Chiefs, grac'd with scars, and prodigal of blood; At once his bosom swell:
Stern patriots, who for sacred freedom stood; The damps of death bedew'd his brow, Just men, by whom impartial laws were given; He shook, he groan'd, he fell.
And saints wbo taught, and led, the way to heaven
Ne'er to these chambers, where the mighty rest, From the vain bride, ah, bride no more! Since their foundation, came a nobler guest; The varying crimson fled,
Nor e'er was to the bowers of bliss convey'd When, stretch'd before her rival's corse, A fairer spirit or more welcome shade. She saw her husband dead.
In what new region, to the just assign'd, Then to his Lucy's new-made grave, What new employments please th' unbodied mind: Convey'd by trembling swains,
A winged Virtue, through th' ethereal sky, One mould with her, beneath one sod, From world to world unwearied does he fly? For ever he remains.
Or curious trace the long laborious maze
Of Heaven's decrees, where wondering angels gaze Oft at this grave, the constant hind
Does he delight to hear bold seraphs tell
How Michael battled, and the dragon fell;
In hymns of love, not ill essay'd below?
A task well suited to thy gentle mind ?
Oh! if sometimes thy spotless form descend : And fear to meet him there.
To me thy aid, thou guardian genius, lend !
When rage misguides me, or when fear alarms,
Lead through the paths thy virtue trod before,
Till bliss shall join, nor death can part us more. ON THE DEATH OF MR. ADDISON.
That awful form, which, so the Heavens decree
Must still be lov'd and still deplor'd by me ;
Or, rous'd by Fancy, meets my waking eyes
If in the stage I seek to sooth my care,
If pensive to the rural shades I rove,
Can I forget the dismal night that gave "Twas there of just and good he reason'd strong,
Thou Hill, whose brow the antique structures What awe did the slow solemn knell inspire ;
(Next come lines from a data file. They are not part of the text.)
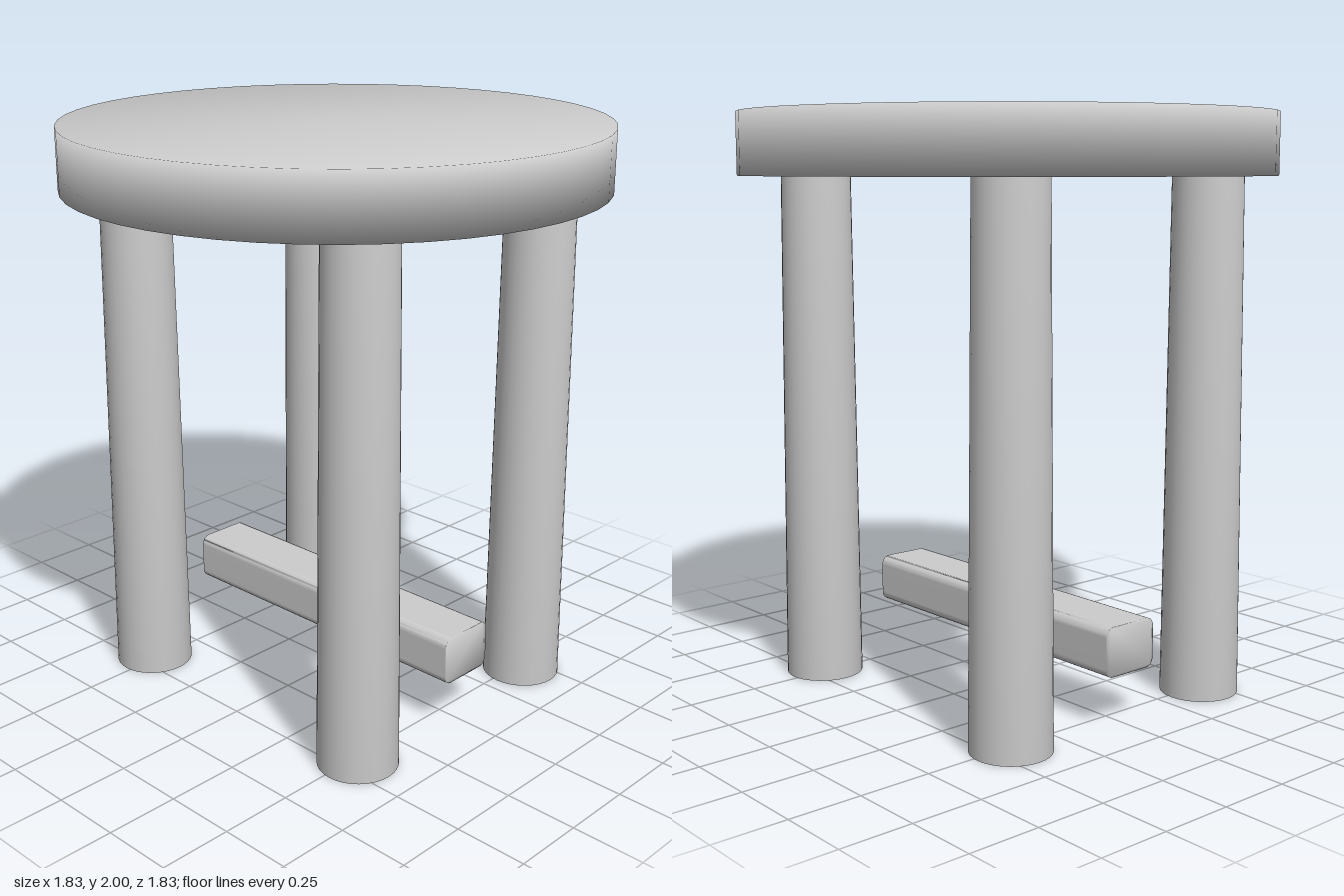
import * as THREE from 'three';
import { mergeVertices } from 'three/addons/utils/BufferGeometryUtils.js';

// Weld all corners so the shading runs softly over the rims
function soften(geometry) {
  geometry.deleteAttribute('normal');
  geometry.deleteAttribute('uv');
  const welded = mergeVertices(geometry, 1e-4);
  welded.clearGroups();
  welded.computeVertexNormals();
  return welded;
}

export function createModel() {
  const stool = new THREE.Group();
  stool.name = 'stool';
  const grey = new THREE.MeshStandardMaterial({ color: 0xcccccc });
  grey.name = 'light grey';

  const add = (name, geometry, x, y, z) => {
    const mesh = new THREE.Mesh(geometry, grey);
    mesh.name = name;
    mesh.position.set(x, y, z);
    stool.add(mesh);
  };

  // Round seat
  add('seat', soften(new THREE.CylinderGeometry(0.913, 0.913, 0.21, 48)), 0, 1.895, 0);

  // Four legs, slightly thicker at the floor
  const leg = soften(new THREE.CylinderGeometry(0.121, 0.136, 1.8, 32));
  for (const [front, z] of [['front', 0.437], ['back', -0.437]]) {
    for (const [side, x] of [['Left', 0.52], ['Right', -0.52]]) {
      add(`${front}${side}Leg`, leg, x, 0.9, z);
    }
  }

  // Crossbar along x, with a rounded rectangular section
  const w = 0.108, h = 0.085, r = 0.032;
  const section = new THREE.Shape();
  section.absarc(w - r, h - r, r, 0, Math.PI / 2);
  section.absarc(-w + r, h - r, r, Math.PI / 2, Math.PI);
  section.absarc(-w + r, -h + r, r, Math.PI, Math.PI * 1.5);
  section.absarc(w - r, -h + r, r, Math.PI * 1.5, Math.PI * 2);
  const bar = new THREE.ExtrudeGeometry(section, { depth: 1.22, bevelEnabled: false, curveSegments: 4 });
  bar.translate(0, 0, -0.61).rotateY(Math.PI / 2);
  add('crossbar', soften(bar), 0, 0.265, 0);

  return stool;
}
grace, The pealing organ, and the pausing choir; Rear’d by bold chiefs of Warwick's noble race, The duties by the lawn-rob'd prelate paid ; Why, once so lov'd, whene'er thy bower appears, And the last words that dust to dust convey'd ! O'er my dim eyeballs glance the sudden tears' While speechless o'er thy closing grave we bend, How sweet were once thy prospects fresh and fair Accept these tears, thou dear departed friend. | Thy sloping walks, and unpolluted air!